The 8th of May marks when the Second World War came to an end in Europe. The long-anticipated news resulted in spontaneous celebrations breaking out across the nation. A national holiday was declared and people from all walks of life came together to mark the moment; people sang and danced outside their homes, and held street parties.
What happened on the first VE Day?
- On 8th May, people flocked to London, the scene of much of the worst bombing, to celebrate.
- Crowds flocked around the Mall and Buckingham Palace to see Winston Churchill, King George VI and the rest of the Royal Family.
- At 3 p.m. Churchill gave a speech to the nation, where he praised the British spirit throughout the war. Although he reminded people that the war still continued outside Europe, Europe itself was entitled to “take a night off today”.
- After Churchill’s speech, King George VI, Queen Elizabeth and the two princesses, Margaret and Elizabeth, appeared on the balcony. This would be the first of eight times that they would come out to the crowds that day.
- At 5:30 p.m. the Royal Family again appeared, this time accompanied by Winston Churchill, who told the crowds, “This is your victory!”
- That evening, the two princesses slipped out of Buckingham Palace and, in what now seems unbelievable, mingled with the crowds outside, witnessing the scenes of celebration and joy.
BBC Teach have a whole host of teaching resources for KS2 on WW2 and VE Day. They have useful and informative videos describing how WW2 started, VE Celebrations and VJ Celebrations and many more.
Click the image above to take you straight to their website.
In addition to BBC Teach they also have a, now archived, page
Imperial War Museum
For learning and teaching about the effects of WW2, the Imperial War Museum have created a variety of activity packs for use with both upper primary and lower secondary pupils. It contains lesson ideas, photographs and letters to help students explore different aspects of life during WW1 and WW2.
To start with I would recommend having a look at their VE Day – Parties In The Street resource – which can be found right here. Some other interesting reads are there “Where does V For Victory Come From?” and “VE Day House Party“.
VE & VJ Street Parties – 1945
In these amateur films from Bromley Archives, local filmmaker Cyril Rickert captured the street parties held for VE and VJ Day on Ridsdale Road. The VE Day celebration includes a tug of war; tea, sandwiches, and cakes at a long table in the street; and performances by children on an outdoor stage. For VJ Day, children sit at two long tables for refreshments, and four children in costume do a dance. (The full catalogue records for LSA/0169 and LSA/0170 are available at www.londonsscreenarchives.org.uk.)

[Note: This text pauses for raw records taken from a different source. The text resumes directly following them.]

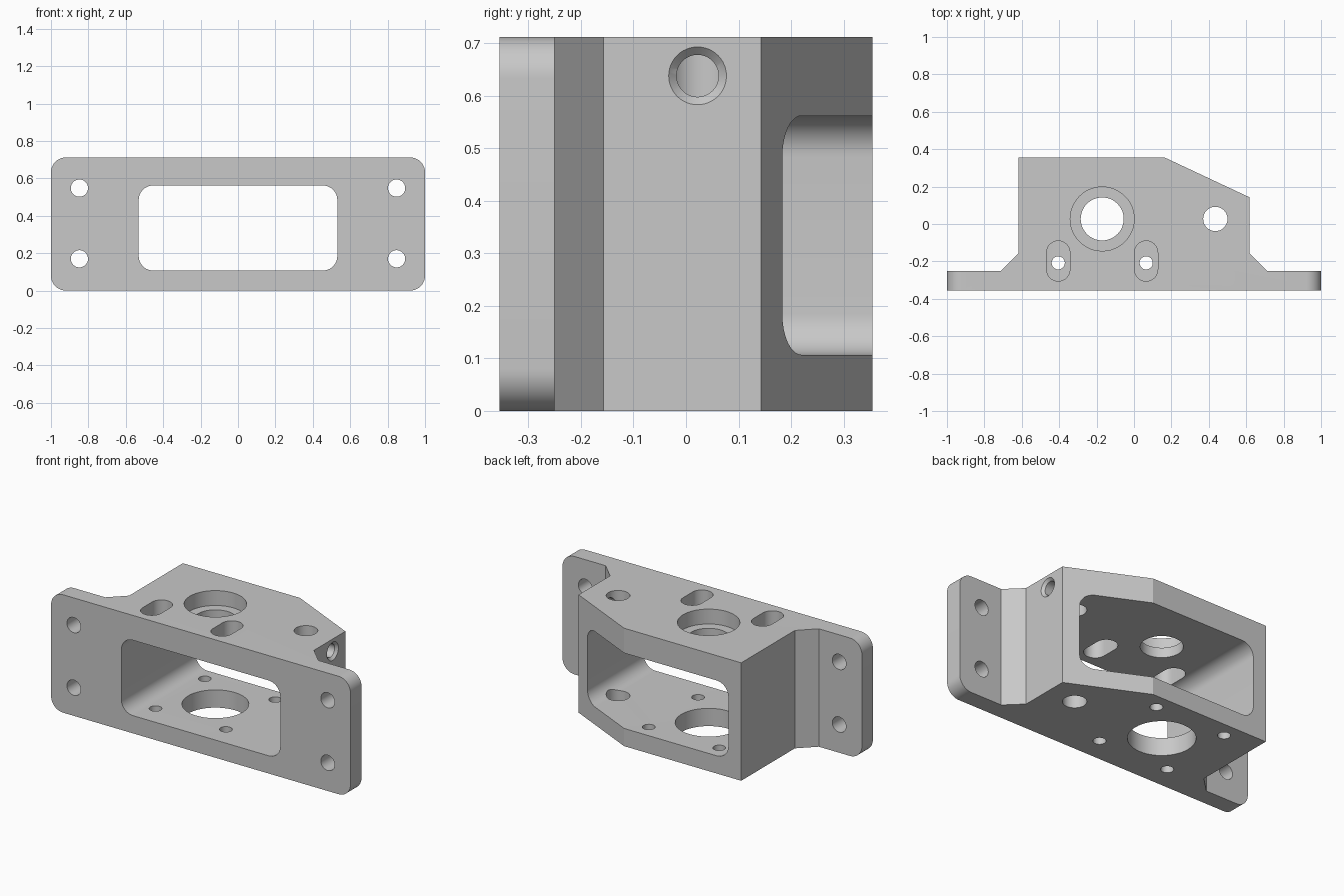
import bpy, bmesh, math

cube = bpy.data.objects.get("Cube")
if cube:
    bpy.data.objects.remove(cube, do_unlink=True)

HEIGHT = 0.712
FLOOR_TOP, ROOF_BOTTOM = 0.107, 0.562
MID_Z = HEIGHT / 2

grey = bpy.data.materials.new("light_grey_metal")
grey.use_nodes = True
grey.diffuse_color = (0.58, 0.58, 0.58, 1)
grey.node_tree.nodes["Principled BSDF"].inputs["Base Color"].default_value = (0.58, 0.58, 0.58, 1)


def rounded(cu, cv, w, h, r, steps=12):
    """Rounded rectangle outline; becomes a slot or a circle when r is half the size."""
    points = []
    for i, (su, sv) in enumerate([(1, 1), (-1, 1), (-1, -1), (1, -1)]):
        for k in range(steps + 1):
            a = (i + k / steps) * math.pi / 2
            p = (cu + su * (w / 2 - r) + r * math.cos(a),
                 cv + sv * (h / 2 - r) + r * math.sin(a))
            if not points or (math.dist(p, points[-1]) > 1e-5 and math.dist(p, points[0]) > 1e-5):
                points.append(p)
    return points


def circle(cu, cv, r):
    return rounded(cu, cv, 2 * r, 2 * r, r)


def prism(name, outline, lo, hi, axis="z"):
    """Extrude a flat outline along one axis."""
    place = {"x": lambda u, v, t: (t, u, v),
             "y": lambda u, v, t: (u, t, v),
             "z": lambda u, v, t: (u, v, t)}[axis]
    bm = bmesh.new()
    face = bm.faces.new([bm.verts.new(place(u, v, lo)) for u, v in outline])
    new = bmesh.ops.extrude_face_region(bm, geom=[face])["geom"]
    shift = place(0, 0, hi - lo)
    bmesh.ops.translate(bm, vec=shift, verts=[g for g in new if isinstance(g, bmesh.types.BMVert)])
    bmesh.ops.recalc_face_normals(bm, faces=bm.faces)
    mesh = bpy.data.meshes.new(name)
    bm.to_mesh(mesh)
    bm.free()
    ob = bpy.data.objects.new(name, mesh)
    bpy.context.collection.objects.link(ob)
    return ob


def combine(body, tool, operation="DIFFERENCE"):
    """Apply one boolean and discard the tool."""
    tool.hide_render = True
    mod = body.modifiers.new("cut", "BOOLEAN")
    mod.operation, mod.solver, mod.object = operation, "EXACT", tool
    bpy.context.view_layer.objects.active = body
    bpy.ops.object.modifier_apply(modifier=mod.name)
    bpy.data.objects.remove(tool, do_unlink=True)


# Plan profile, oversize at the flange tips and in height
profile = [(-1.1, -0.355), (1.1, -0.355), (1.1, -0.25), (0.712, -0.25),
           (0.617, -0.157), (0.617, 0.143), (0.165, 0.355), (-0.617, 0.355),
           (-0.617, -0.157), (-0.712, -0.25), (-1.1, -0.25)]
body = prism("mounting_bracket", profile, -0.1, HEIGHT + 0.1)

# Trim to the flange plate with rounded corners
combine(body, prism("flange_trim", rounded(0, MID_Z, 2, HEIGHT, 0.08), -0.6, 0.6, "y"), "INTERSECT")

# Window running from front to back
window_z = (FLOOR_TOP + ROOF_BOTTOM) / 2
combine(body, prism("window", rounded(0, window_z, 1.062, ROOF_BOTTOM - FLOOR_TOP, 0.078),
                    -0.6, 0.6, "y"))

# Flange screw holes
for x in (-0.848, 0.848):
    for z in (0.17, 0.548):
        combine(body, prism("flange_hole", circle(x, z, 0.046), -0.6, 0, "y"))

# Main bore: counterbored in the roof, wide in the floor
bx, by = -0.17, 0.027
combine(body, prism("roof_bore", circle(bx, by, 0.115), window_z, 1))
combine(body, prism("roof_counterbore", circle(bx, by, 0.171), HEIGHT - 0.09, 1))
combine(body, prism("floor_bore", circle(bx, by, 0.183), -0.2, window_z))

# Four floor screw holes around the bore, with access slots in the roof
for x in (bx - 0.235, bx + 0.235):
    for y in (by - 0.235, by + 0.235):
        combine(body, prism("floor_hole", circle(x, y, 0.035), -0.2, window_z))
    combine(body, prism("access_slot", rounded(x, -0.198, 0.124, 0.215, 0.062), window_z, 1))

# Rod hole through roof and floor
combine(body, prism("rod_hole", circle(0.435, 0.027, 0.065), -0.2, 1))

# Clamp screw hole in the side, with countersink
combine(body, prism("clamp_hole", circle(0.022, 0.638, 0.04), 0.435, 0.8, "x"))
bpy.ops.mesh.primitive_cone_add(vertices=48, radius1=0.04, radius2=0.07, depth=0.03,
                                location=(0.617, 0.022, 0.638), rotation=(0, math.pi / 2, 0))
combine(body, bpy.context.object)

# Material and shading
body.data.materials.clear()
body.data.materials.append(grey)
for poly in body.data.polygons:
    poly.material_index = 0
bpy.ops.object.select_all(action="DESELECT")
body.select_set(True)
bpy.context.view_layer.objects.active = body
bpy.ops.object.shade_smooth_by_angle(angle=math.radians(20))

Churchill’s Victory Speech & Red Arrows Flypast – VE Day
Extracts of Winston Churchill’s VE Day speech have been broadcast to the nation, as part of the commemorations for the 75th anniversary.

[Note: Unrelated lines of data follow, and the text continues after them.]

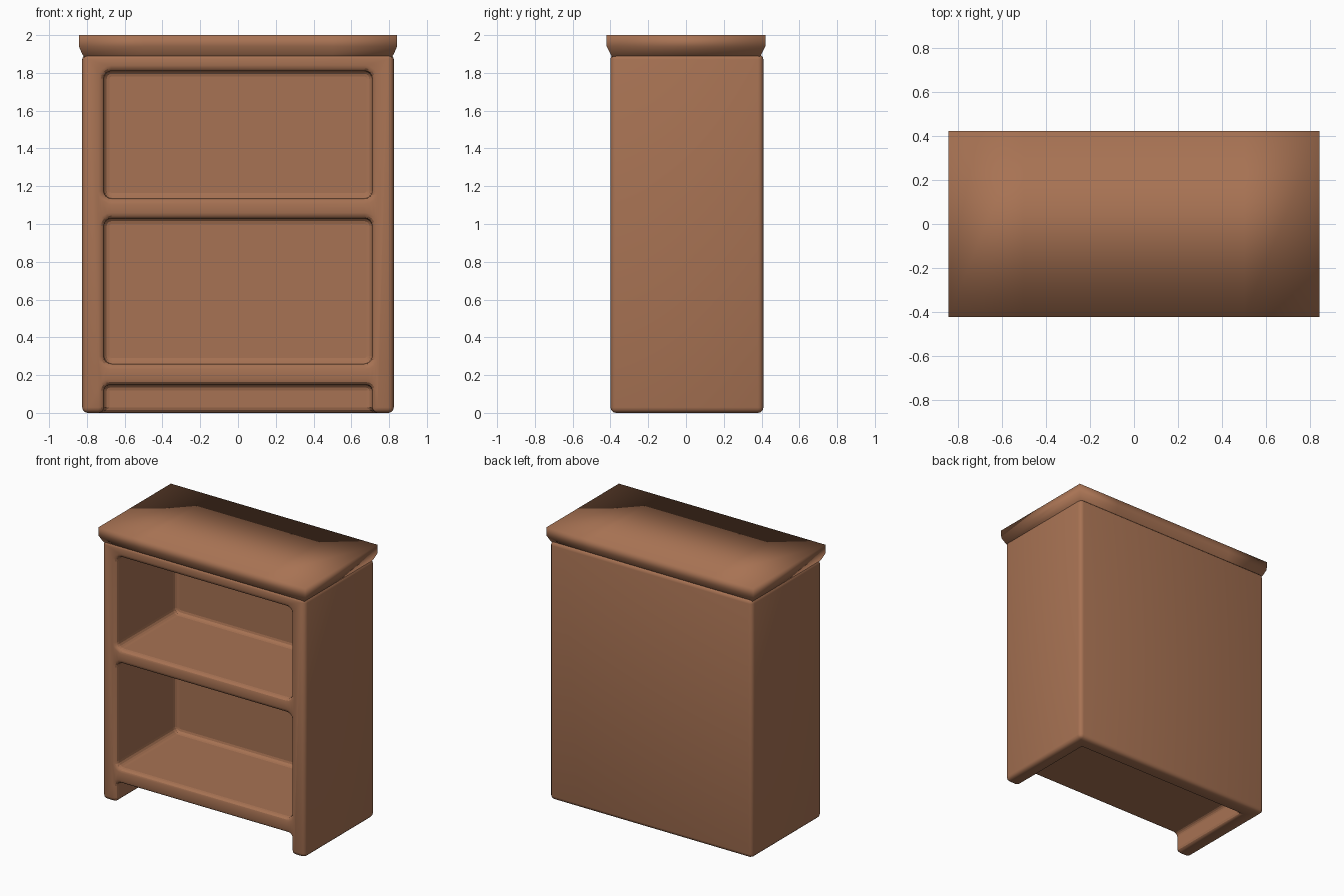
import bpy, bmesh
from mathutils import Vector

cube = bpy.data.objects.get("Cube")
if cube:
    bpy.data.objects.remove(cube, do_unlink=True)

wood = bpy.data.materials.new("warm brown wood")
wood.use_nodes = True
wood.diffuse_color = (0.39, 0.17, 0.087, 1)
wood.node_tree.nodes["Principled BSDF"].inputs["Base Color"].default_value = wood.diffuse_color


def add_object(name, bm):
    bmesh.ops.recalc_face_normals(bm, faces=bm.faces)
    mesh = bpy.data.meshes.new(name)
    bm.to_mesh(mesh)
    bm.free()
    mesh.materials.append(wood)
    obj = bpy.data.objects.new(name, mesh)
    bpy.context.collection.objects.link(obj)
    return obj


def box(name, low, high, corner=0):
    """Box between two corners; 'corner' rounds the edges that run along y."""
    low, high = Vector(low), Vector(high)
    bm = bmesh.new()
    bmesh.ops.create_cube(bm, size=1)
    for v in bm.verts:
        v.co = (low + high) / 2 + v.co * (high - low)
    if corner:
        edges = [e for e in bm.edges
                 if abs(e.verts[0].co.y - e.verts[1].co.y) > 0.01]
        bmesh.ops.bevel(bm, geom=edges, offset=corner, segments=4,
                        profile=0.5, affect='EDGES')
    return add_object(name, bm)


def smooth(obj):
    for p in obj.data.polygons:
        p.use_smooth = True


# Carcass: sides, back and shelves left over after cutting the openings
carcass = box("bookcase_carcass", (-0.825, -0.4, 0), (0.825, 0.41, 1.9))
openings = [("upper_opening", 1.135, 1.81, 0.04),
            ("lower_opening", 0.26, 1.03, 0.04),
            ("plinth_opening", -0.2, 0.148, 0.03)]
for name, bottom, top, corner in openings:
    cutter = box(name, (-0.71, -0.6, bottom), (0.71, 0.29, top), corner)
    cutter.hide_render = True
    cutter.hide_viewport = True
    cutter.display_type = 'WIRE'
    cut = carcass.modifiers.new(name, 'BOOLEAN')
    cut.operation = 'DIFFERENCE'
    cut.solver = 'EXACT'
    cut.object = cutter
soften = carcass.modifiers.new("soft_edges", 'BEVEL')
soften.width = 0.03
soften.segments = 3
soften.limit_method = 'ANGLE'
soften.angle_limit = 0.7
smooth(carcass)

# Crown: rings flaring outwards up to a flat top
rings = [(1.86, 0.80, 0.375), (1.9, 0.825, 0.4),
         (1.94, 0.842, 0.42), (2.0, 0.842, 0.422)]
bm = bmesh.new()
loops = []
for z, hx, hy in rings:
    xs = (-hx, -0.5, 0.5, hx)
    loops.append([bm.verts.new((x, -hy, z)) for x in xs]
                 + [bm.verts.new((x, hy, z)) for x in reversed(xs)])
for lower, upper in zip(loops, loops[1:]):
    for i in range(8):
        j = (i + 1) % 8
        bm.faces.new((lower[i], lower[j], upper[j], upper[i]))
for loop in (loops[0], loops[-1]):
    for i in range(3):
        bm.faces.new((loop[i], loop[i + 1], loop[6 - i], loop[7 - i]))
crown = add_object("crown_top", bm)
smooth(crown)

At 15:00 BST, the same time that Winston Churchill addressed the House of Commons on 8th May 1945, his words: “We may allow ourselves a brief period of rejoicing, but let us not forget for a moment the toils and efforts that lie ahead.” The commemorations began with a flypast over London by the Royal Air Force display team the Red Arrows, while RAF Typhoon jets flew over Cardiff, Edinburgh and Belfast.

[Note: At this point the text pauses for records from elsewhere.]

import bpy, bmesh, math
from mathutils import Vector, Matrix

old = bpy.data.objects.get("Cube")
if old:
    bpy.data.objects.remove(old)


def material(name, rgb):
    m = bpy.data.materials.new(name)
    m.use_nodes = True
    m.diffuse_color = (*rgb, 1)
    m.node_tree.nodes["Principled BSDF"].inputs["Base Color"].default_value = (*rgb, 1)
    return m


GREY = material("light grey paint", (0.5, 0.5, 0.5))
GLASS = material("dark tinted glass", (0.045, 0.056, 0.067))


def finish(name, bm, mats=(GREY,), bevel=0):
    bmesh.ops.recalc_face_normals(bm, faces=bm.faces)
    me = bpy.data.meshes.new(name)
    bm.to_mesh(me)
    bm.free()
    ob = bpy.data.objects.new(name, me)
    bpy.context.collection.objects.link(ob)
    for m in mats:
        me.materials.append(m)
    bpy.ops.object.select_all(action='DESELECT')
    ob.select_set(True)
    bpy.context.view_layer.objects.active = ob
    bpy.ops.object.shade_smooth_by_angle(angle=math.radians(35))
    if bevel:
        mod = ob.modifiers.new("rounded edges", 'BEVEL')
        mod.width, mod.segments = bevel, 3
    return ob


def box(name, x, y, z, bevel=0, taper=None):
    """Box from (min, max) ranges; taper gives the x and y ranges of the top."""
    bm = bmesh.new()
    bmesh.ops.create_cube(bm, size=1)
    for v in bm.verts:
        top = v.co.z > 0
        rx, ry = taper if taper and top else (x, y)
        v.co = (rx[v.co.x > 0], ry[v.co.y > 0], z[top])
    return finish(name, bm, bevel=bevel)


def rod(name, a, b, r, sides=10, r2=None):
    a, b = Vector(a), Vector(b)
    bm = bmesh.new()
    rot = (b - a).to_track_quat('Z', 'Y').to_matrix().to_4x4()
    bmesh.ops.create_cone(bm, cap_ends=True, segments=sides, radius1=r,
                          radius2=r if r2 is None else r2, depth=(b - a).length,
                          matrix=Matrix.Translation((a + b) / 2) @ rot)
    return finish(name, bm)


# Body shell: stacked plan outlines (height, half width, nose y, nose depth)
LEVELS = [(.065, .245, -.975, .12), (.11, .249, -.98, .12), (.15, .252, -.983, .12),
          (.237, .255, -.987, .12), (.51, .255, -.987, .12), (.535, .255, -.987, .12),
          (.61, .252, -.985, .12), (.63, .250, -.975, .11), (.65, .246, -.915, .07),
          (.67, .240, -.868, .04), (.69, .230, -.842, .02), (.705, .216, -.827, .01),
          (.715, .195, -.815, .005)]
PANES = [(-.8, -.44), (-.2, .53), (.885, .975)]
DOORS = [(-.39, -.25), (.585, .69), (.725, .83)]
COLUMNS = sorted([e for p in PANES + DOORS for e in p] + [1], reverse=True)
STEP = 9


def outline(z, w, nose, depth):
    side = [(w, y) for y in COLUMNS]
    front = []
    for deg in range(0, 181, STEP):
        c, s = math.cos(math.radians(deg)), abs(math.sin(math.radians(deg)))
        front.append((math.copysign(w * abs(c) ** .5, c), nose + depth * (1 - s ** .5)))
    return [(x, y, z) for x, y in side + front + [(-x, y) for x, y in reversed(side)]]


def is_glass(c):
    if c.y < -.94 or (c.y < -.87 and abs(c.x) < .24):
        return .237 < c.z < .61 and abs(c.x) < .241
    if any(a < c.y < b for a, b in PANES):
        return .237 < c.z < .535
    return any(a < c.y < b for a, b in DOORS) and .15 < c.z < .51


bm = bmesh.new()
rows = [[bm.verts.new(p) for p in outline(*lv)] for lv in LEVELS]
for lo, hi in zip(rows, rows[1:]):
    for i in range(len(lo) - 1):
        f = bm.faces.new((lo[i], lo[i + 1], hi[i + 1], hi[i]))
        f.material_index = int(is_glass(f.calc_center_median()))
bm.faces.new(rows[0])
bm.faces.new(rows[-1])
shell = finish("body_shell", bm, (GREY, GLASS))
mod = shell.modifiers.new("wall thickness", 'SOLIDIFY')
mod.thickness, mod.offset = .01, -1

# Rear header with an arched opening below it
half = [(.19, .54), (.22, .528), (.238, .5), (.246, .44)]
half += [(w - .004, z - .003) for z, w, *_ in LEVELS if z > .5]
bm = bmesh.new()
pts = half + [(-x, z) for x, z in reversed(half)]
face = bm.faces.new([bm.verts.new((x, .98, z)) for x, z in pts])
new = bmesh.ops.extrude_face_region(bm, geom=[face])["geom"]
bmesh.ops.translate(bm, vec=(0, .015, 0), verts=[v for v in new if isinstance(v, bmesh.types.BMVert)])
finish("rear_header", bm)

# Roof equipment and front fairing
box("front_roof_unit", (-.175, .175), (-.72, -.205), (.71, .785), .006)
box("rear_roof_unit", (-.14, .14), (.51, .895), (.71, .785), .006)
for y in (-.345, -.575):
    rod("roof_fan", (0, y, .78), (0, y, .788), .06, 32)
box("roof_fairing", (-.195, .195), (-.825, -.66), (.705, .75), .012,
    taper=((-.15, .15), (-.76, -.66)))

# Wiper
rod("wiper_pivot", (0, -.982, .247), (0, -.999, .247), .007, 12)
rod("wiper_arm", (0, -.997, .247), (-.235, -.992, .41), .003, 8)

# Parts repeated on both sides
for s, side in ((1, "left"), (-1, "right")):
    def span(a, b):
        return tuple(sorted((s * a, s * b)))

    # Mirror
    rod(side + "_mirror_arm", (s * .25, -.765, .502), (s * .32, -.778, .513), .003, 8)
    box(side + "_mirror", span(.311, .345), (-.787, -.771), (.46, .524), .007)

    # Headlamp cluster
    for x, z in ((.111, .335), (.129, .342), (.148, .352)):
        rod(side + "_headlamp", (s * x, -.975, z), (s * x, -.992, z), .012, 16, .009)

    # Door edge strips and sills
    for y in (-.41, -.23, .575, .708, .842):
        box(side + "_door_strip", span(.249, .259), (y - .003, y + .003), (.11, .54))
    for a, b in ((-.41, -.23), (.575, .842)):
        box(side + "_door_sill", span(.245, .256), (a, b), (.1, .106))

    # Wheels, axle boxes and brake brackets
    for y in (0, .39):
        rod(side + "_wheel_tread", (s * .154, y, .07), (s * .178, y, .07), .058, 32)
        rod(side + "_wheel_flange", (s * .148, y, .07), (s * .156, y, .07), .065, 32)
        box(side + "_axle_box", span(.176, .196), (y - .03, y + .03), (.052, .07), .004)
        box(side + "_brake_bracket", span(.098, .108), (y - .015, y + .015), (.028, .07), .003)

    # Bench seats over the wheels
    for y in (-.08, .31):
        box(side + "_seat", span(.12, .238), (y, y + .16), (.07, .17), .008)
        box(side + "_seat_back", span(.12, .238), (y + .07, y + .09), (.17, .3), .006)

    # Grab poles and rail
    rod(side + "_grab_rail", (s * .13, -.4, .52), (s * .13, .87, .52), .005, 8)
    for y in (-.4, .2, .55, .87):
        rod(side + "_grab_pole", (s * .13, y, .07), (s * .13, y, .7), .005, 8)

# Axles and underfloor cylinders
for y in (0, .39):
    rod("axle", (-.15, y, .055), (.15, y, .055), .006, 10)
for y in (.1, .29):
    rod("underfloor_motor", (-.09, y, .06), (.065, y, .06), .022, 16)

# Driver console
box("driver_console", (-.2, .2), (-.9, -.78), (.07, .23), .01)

We here at Teacher’s Pet have a large collection of amazing resources all to do with VE Day.
Click here to see all that of our resources relating to VE Day.
Have a Great Day!
We hope these ideas have given you some inspiration for teaching about VE Day.
If you have any great teaching ideas for this topic, feel free to comment below (they might even get added to the topic calendar!)